Balancing selection occurs when multiple alleles are maintained in a population, which can result in their preservation over long evolutionary time periods. A characteristic signature of this long-term balancing selection is an excess number of intermediate frequency polymorphisms near the balanced variant. However, the expected distribution of allele frequencies at these loci has not been extensively detailed, and therefore existing summary statistic methods do not explicitly take it into account. Using simulations, we show that new mutations which arise in close proximity to a site targeted by balancing selection accumulate at frequencies nearly identical to that of the balanced allele. In order to scan the genome for balancing selection, we propose a new summary statistic, β, which detects these clusters of alleles at similar frequencies. Simulation studies show that compared with existing summary statistics, our measure has improved power to detect balancing selection, and is reasonably powered in non-equilibrium demographic models and under a range of recombination and mutation rates. We compute β on 1000 Genomes Project data to identify loci potentially subjected to long-term balancing selection in humans. We report two balanced haplotypes-localized to the genes WFS1 and CADM2-that are strongly linked to association signals for complex traits. Our approach is computationally efficient and applicable to species that lack appropriate outgroup sequences, allowing for well-powered analysis of selection in the wide variety of species for which population data are rapidly being generated.
Keywords: balancing selection; human evolution; selection scans.

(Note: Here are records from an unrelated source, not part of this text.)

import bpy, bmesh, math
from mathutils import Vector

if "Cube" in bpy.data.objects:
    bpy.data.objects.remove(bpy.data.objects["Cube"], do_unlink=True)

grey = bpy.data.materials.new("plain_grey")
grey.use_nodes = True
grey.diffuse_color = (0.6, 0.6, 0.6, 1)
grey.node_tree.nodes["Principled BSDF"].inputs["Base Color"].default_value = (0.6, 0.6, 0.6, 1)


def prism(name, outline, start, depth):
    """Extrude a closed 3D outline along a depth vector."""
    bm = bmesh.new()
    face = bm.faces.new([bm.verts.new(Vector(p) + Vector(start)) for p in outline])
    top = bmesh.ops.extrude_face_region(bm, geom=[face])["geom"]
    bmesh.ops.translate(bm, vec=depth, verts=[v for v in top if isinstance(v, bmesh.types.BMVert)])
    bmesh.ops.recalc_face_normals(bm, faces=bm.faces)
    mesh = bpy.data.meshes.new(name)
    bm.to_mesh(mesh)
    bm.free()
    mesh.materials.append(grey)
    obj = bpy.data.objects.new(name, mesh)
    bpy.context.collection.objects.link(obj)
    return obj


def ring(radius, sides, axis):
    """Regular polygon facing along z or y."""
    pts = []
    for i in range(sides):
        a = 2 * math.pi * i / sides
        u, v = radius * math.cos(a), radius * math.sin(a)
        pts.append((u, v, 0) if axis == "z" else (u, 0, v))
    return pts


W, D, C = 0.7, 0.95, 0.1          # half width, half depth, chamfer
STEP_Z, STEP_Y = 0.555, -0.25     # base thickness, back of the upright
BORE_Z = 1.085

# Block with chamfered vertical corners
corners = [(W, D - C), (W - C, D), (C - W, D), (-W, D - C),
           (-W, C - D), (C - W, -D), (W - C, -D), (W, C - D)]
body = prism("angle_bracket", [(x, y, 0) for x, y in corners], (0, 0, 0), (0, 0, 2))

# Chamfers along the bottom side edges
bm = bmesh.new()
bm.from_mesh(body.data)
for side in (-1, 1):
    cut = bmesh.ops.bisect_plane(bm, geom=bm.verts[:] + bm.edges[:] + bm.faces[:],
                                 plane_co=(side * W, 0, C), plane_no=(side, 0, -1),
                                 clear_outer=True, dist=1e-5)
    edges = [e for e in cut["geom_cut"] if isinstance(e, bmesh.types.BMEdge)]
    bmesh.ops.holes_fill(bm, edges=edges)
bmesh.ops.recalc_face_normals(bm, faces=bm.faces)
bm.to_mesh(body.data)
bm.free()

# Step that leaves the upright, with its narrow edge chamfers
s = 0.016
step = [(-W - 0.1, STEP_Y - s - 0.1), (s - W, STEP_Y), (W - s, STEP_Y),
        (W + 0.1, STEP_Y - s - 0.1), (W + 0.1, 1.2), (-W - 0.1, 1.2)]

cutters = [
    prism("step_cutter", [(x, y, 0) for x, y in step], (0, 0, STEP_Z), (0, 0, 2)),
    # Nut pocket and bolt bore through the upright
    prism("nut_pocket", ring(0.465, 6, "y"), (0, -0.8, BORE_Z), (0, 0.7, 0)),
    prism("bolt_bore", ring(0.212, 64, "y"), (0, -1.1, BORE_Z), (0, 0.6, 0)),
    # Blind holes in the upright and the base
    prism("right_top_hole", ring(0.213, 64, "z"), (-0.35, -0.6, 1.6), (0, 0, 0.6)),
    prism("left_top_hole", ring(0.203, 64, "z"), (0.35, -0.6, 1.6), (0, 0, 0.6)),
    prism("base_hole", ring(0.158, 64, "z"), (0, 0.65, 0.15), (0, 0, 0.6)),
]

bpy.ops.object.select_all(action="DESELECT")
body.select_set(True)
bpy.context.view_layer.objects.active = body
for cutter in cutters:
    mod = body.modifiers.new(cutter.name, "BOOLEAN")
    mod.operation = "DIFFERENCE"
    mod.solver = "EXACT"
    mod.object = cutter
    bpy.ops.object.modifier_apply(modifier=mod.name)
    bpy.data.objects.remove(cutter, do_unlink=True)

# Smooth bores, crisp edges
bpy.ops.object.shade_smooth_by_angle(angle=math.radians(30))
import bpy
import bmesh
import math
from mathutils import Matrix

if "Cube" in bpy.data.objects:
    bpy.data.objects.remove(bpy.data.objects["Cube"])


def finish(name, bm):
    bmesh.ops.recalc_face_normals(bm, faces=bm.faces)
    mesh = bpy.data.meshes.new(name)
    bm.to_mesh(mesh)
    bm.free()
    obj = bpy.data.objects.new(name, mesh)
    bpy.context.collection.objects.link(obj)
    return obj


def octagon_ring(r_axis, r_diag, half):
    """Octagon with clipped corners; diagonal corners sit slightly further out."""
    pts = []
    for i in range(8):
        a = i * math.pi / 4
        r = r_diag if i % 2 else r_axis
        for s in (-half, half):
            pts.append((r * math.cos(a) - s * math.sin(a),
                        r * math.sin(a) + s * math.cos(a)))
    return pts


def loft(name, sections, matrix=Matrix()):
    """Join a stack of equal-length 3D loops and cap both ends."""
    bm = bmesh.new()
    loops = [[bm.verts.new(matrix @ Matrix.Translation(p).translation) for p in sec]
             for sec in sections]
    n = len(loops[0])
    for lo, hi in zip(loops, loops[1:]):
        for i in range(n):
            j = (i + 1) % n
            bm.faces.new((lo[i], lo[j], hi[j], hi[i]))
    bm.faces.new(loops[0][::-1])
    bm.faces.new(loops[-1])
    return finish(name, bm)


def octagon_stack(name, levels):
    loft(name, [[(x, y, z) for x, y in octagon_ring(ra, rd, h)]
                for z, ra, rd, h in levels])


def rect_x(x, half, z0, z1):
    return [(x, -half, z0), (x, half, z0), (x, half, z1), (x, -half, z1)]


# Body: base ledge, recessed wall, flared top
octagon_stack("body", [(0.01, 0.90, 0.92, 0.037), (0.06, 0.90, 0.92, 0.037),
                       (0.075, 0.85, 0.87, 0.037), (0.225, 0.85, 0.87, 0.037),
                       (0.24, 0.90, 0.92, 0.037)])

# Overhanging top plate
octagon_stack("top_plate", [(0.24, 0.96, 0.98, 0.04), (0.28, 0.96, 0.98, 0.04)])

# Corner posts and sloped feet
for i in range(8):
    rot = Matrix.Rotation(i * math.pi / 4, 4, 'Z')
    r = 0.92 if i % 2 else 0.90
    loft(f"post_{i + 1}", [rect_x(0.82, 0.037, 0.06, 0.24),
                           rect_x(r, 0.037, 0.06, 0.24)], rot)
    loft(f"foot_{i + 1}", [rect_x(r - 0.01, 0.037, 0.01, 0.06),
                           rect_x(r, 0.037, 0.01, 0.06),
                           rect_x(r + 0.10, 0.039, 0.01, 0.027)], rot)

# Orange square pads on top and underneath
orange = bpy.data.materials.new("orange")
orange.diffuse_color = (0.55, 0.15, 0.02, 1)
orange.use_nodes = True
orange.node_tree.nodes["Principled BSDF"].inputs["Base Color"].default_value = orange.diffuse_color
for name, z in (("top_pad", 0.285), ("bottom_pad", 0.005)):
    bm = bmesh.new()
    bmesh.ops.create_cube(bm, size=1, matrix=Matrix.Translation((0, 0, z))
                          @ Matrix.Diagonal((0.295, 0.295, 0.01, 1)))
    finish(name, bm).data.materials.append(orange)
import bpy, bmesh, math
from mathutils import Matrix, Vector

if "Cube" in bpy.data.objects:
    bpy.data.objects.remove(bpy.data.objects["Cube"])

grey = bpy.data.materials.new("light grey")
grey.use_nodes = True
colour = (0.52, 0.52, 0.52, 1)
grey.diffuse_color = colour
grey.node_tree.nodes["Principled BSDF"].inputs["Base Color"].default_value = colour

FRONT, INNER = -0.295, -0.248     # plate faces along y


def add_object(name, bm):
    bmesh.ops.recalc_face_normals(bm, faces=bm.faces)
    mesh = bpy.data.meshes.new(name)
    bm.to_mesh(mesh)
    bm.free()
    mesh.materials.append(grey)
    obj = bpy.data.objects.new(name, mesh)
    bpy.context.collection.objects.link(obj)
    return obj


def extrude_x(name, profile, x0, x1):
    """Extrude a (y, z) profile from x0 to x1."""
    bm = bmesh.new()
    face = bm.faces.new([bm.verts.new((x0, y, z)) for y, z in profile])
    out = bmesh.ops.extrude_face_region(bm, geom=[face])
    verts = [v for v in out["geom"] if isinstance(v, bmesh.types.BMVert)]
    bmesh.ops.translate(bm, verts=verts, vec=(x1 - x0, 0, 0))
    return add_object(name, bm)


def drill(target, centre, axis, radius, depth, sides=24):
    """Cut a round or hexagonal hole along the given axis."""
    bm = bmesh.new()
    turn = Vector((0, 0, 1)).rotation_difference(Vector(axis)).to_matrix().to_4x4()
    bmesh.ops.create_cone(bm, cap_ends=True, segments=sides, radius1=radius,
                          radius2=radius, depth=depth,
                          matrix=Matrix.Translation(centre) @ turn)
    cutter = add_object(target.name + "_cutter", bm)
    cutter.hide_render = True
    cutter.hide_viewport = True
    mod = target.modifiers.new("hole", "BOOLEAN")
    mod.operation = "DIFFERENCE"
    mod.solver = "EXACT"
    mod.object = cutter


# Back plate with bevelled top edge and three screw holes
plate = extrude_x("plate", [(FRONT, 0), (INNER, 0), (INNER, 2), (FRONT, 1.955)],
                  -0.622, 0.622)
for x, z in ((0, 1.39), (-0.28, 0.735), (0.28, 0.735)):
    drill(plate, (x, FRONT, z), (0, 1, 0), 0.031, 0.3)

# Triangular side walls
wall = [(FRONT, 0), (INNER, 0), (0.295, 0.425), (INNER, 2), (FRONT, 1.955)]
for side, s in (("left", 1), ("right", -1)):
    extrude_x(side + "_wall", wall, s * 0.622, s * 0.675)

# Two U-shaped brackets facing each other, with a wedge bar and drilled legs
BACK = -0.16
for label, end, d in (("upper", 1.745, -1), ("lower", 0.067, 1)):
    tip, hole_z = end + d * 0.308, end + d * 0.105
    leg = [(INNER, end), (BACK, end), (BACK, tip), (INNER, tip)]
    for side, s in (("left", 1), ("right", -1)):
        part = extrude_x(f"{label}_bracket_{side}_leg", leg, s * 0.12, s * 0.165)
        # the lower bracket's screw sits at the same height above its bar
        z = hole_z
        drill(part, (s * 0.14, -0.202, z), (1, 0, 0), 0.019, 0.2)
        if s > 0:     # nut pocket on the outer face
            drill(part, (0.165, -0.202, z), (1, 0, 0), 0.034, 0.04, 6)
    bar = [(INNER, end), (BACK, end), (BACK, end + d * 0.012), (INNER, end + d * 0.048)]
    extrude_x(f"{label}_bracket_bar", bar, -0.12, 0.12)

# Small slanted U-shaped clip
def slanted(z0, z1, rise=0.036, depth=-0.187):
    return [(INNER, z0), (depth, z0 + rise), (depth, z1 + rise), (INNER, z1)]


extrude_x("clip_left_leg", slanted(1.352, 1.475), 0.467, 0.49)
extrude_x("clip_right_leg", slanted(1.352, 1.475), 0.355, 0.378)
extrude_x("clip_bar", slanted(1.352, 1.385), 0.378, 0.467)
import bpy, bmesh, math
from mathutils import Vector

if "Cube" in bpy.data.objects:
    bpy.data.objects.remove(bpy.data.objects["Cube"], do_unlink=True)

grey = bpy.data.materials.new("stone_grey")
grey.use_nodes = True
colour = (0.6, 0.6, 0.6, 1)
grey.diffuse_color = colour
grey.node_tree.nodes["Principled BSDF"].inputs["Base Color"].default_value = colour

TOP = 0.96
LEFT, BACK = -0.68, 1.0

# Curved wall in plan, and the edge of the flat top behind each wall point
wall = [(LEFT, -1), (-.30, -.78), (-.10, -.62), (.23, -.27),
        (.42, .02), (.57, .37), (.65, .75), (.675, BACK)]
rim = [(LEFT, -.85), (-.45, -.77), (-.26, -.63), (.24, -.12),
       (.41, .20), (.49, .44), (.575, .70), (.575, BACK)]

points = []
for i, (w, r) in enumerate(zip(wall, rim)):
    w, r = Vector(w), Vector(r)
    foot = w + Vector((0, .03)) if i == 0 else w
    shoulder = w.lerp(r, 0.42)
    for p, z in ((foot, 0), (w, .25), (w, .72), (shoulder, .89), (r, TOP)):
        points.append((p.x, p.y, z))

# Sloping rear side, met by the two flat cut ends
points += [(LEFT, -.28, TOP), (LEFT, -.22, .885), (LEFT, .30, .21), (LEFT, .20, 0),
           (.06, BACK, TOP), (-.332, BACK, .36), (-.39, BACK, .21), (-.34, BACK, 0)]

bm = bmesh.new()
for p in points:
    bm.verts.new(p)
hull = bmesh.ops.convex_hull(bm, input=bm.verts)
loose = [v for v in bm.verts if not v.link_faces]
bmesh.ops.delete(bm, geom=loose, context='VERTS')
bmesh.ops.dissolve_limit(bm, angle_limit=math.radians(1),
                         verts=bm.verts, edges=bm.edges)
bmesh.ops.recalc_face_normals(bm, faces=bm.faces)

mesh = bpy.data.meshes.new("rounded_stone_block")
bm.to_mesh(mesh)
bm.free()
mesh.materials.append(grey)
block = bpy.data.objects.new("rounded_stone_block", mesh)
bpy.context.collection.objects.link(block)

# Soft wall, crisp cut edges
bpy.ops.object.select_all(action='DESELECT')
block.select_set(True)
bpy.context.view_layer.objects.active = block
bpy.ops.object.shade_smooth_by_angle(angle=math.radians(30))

© The Author 2017. Published by Oxford University Press on behalf of the Society for Molecular Biology and Evolution.